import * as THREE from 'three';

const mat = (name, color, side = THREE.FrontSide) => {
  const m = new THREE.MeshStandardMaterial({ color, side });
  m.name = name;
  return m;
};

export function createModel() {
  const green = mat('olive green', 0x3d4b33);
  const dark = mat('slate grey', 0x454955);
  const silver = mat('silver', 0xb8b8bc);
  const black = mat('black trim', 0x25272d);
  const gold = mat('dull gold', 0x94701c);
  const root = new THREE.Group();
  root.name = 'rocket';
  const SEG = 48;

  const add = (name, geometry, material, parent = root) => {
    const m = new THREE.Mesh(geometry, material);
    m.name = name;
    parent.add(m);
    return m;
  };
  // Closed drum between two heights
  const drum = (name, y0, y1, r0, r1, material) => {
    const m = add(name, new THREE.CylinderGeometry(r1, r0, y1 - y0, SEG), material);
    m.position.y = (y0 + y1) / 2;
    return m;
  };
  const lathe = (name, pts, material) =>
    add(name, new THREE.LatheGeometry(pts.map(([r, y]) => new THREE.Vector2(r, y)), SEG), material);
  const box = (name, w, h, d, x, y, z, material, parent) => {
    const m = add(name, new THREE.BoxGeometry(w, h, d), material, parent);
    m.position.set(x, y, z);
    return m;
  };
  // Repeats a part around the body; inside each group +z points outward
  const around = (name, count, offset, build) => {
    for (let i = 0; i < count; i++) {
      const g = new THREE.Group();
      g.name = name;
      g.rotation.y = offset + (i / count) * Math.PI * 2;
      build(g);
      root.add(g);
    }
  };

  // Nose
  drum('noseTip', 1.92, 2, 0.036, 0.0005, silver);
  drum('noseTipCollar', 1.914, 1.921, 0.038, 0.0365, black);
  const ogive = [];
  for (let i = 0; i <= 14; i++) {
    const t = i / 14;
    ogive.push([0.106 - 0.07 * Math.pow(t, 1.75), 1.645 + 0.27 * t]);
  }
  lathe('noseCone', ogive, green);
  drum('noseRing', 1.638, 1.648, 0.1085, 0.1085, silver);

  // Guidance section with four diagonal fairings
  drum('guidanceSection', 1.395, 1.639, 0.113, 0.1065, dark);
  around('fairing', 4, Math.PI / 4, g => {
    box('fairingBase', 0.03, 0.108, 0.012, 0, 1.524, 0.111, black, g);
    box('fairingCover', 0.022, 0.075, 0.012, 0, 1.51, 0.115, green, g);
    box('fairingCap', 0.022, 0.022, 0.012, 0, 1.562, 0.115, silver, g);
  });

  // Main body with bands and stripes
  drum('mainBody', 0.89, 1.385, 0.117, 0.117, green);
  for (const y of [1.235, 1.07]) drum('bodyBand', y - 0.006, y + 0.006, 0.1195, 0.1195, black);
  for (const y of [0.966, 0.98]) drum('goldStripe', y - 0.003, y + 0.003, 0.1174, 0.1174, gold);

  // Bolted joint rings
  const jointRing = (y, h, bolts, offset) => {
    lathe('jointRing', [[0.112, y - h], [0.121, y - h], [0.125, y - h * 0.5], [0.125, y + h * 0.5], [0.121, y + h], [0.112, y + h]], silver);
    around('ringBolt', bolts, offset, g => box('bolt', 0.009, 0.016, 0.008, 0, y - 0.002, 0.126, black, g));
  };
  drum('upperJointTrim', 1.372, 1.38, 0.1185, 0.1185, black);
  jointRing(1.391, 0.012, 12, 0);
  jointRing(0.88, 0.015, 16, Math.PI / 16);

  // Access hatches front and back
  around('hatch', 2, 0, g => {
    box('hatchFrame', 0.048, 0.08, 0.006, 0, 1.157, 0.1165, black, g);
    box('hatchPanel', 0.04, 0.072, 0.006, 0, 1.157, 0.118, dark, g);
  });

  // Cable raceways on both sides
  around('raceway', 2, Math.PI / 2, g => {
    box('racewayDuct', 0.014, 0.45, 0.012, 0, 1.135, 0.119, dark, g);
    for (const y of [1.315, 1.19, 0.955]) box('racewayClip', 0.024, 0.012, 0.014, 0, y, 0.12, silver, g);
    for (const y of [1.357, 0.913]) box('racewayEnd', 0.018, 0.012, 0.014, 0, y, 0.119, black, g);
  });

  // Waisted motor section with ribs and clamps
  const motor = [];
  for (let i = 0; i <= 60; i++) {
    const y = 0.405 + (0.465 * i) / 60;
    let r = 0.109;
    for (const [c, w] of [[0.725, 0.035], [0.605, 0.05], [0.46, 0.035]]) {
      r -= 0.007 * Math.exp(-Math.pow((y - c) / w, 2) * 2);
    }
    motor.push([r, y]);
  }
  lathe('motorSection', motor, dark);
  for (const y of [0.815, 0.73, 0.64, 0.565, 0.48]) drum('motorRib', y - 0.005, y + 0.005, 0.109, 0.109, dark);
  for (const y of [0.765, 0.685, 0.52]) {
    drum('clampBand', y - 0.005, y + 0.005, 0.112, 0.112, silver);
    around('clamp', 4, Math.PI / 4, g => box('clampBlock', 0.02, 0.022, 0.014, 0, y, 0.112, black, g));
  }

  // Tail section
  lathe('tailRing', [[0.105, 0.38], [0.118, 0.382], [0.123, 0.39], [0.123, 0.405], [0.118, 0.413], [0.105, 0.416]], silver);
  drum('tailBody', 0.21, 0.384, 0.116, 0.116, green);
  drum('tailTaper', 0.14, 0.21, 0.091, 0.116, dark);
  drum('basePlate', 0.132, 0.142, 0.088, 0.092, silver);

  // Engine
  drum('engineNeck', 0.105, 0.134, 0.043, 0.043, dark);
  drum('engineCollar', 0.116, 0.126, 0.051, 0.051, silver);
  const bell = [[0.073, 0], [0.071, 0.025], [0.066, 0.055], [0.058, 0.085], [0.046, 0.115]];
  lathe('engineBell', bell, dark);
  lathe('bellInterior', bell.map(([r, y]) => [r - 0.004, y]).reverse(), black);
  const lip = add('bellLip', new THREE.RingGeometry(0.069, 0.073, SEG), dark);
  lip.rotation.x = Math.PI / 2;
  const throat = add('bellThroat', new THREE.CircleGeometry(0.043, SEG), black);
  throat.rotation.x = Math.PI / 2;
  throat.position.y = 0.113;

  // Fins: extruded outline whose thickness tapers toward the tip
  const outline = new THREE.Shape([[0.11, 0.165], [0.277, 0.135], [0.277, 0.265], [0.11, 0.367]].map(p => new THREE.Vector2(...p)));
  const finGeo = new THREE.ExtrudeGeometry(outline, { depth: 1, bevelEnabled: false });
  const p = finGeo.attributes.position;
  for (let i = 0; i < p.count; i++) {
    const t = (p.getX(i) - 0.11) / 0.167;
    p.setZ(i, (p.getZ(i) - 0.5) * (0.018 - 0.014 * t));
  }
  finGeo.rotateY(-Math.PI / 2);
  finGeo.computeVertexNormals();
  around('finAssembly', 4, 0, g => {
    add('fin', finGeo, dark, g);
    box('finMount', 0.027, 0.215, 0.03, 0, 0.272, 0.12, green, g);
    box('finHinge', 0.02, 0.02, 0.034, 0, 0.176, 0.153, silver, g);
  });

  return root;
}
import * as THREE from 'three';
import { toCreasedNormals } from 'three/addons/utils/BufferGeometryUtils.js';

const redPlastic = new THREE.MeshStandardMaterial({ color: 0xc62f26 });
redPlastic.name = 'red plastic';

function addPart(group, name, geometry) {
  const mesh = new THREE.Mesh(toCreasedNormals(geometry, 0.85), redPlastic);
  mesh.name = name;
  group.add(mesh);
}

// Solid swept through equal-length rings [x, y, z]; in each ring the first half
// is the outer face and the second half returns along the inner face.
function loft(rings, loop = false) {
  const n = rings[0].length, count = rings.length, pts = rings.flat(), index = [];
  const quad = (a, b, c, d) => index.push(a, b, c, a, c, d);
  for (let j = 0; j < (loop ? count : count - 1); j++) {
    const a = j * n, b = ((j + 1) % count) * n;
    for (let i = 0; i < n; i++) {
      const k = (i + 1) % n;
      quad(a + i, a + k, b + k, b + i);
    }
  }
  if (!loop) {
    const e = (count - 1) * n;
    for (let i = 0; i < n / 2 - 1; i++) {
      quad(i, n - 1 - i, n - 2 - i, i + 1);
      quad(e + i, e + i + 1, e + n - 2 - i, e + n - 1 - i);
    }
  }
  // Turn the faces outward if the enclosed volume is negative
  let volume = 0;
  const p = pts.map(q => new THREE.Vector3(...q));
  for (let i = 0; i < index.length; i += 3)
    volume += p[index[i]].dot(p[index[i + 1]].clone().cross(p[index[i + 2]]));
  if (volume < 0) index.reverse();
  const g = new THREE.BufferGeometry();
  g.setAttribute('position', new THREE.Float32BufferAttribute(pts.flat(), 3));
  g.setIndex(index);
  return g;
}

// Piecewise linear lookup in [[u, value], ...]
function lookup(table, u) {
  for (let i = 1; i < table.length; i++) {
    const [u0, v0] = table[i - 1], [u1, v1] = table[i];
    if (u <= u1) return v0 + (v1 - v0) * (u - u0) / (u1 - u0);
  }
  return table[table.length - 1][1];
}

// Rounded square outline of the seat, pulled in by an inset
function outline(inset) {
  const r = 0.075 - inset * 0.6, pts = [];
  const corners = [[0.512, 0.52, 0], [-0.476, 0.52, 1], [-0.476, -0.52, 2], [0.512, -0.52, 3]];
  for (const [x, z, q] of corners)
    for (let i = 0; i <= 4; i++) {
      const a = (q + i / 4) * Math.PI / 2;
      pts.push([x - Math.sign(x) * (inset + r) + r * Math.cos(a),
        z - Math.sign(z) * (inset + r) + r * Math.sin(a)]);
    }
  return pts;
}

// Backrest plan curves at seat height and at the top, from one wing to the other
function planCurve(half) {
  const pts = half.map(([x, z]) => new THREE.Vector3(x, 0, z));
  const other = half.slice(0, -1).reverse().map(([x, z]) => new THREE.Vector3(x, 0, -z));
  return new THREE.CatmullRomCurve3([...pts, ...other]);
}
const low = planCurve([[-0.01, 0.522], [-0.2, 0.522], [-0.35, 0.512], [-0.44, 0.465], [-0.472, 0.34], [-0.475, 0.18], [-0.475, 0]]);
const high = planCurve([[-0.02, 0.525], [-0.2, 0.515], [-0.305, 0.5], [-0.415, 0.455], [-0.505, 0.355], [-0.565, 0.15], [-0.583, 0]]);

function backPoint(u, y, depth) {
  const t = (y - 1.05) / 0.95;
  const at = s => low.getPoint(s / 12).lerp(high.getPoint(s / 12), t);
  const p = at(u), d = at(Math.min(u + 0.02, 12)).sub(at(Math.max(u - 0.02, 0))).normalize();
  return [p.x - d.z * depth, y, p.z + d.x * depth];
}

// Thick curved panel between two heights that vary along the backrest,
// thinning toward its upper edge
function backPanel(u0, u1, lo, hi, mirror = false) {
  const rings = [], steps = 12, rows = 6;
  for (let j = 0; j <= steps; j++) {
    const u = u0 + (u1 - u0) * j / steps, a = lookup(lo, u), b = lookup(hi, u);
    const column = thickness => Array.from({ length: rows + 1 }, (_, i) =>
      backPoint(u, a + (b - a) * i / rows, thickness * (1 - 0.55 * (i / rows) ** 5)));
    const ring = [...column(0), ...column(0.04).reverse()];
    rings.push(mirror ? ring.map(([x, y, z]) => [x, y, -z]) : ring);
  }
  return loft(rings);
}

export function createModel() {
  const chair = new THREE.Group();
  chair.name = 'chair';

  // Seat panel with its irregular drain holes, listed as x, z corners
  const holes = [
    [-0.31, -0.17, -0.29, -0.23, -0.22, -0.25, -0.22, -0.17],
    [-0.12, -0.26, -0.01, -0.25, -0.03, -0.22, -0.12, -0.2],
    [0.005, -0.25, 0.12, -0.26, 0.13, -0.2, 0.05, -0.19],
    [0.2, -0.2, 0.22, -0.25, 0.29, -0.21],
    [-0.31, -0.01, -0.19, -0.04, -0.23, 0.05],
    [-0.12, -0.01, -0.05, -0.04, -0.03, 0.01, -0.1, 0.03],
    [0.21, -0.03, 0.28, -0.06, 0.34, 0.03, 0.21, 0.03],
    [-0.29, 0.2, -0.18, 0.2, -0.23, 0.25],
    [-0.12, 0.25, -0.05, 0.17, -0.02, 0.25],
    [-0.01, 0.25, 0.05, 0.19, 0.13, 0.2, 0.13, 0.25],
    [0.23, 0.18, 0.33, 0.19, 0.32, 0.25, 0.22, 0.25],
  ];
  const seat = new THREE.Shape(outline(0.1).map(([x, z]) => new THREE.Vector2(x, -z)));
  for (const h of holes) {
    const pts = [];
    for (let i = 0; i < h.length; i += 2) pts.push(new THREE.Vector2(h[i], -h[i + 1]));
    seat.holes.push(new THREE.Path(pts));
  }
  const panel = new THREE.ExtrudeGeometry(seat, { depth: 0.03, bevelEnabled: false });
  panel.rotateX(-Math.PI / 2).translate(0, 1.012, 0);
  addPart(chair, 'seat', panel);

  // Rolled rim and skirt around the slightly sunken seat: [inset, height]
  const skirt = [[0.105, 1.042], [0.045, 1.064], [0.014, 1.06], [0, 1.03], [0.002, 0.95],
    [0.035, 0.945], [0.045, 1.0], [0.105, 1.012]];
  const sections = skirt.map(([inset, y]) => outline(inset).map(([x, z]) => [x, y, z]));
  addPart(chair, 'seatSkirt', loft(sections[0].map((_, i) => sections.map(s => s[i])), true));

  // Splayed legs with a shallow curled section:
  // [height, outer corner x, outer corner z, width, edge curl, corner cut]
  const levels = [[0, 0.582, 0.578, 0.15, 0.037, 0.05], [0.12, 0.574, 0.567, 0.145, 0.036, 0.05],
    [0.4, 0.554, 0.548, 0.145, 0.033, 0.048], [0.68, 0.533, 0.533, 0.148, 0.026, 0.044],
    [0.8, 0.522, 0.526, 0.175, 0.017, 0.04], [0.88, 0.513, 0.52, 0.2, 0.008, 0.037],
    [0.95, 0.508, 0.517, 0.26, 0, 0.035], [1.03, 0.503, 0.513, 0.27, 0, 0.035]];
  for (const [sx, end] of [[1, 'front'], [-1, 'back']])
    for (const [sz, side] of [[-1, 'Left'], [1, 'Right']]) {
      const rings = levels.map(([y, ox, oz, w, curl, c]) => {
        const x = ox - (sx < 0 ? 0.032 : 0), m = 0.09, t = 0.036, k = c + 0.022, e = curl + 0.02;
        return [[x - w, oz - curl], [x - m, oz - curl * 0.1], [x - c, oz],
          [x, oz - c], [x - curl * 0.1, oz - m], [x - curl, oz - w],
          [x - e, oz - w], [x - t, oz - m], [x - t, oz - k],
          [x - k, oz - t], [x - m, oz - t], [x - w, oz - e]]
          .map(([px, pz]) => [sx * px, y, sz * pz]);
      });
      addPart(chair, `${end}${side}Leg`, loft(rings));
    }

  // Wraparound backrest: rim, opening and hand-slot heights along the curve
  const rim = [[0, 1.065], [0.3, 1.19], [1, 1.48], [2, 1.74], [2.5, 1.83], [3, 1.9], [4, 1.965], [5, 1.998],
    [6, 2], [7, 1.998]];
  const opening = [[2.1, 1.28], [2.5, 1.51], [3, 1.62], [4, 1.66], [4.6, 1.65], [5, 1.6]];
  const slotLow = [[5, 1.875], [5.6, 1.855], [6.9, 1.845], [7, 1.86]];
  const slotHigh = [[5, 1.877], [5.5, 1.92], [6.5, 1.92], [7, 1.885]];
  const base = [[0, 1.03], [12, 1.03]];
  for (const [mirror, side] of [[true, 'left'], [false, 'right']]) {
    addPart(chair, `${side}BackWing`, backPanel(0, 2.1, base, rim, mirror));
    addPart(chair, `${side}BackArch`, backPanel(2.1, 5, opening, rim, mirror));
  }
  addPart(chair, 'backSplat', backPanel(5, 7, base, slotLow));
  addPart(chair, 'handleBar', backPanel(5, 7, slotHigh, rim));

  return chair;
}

☆ ☆ ☆ ☆

=== ASSIGNED TASK ===
Scan the material above for the string "other" and return the lines that hold it.

=== OUTPUT BELOW ===
// Backrest plan curves at seat height and at the top, from one wing to the other
  const other = half.slice(0, -1).reverse().map(([x, z]) => new THREE.Vector3(x, 0, -z));
  return new THREE.CatmullRomCurve3([...pts, ...other]);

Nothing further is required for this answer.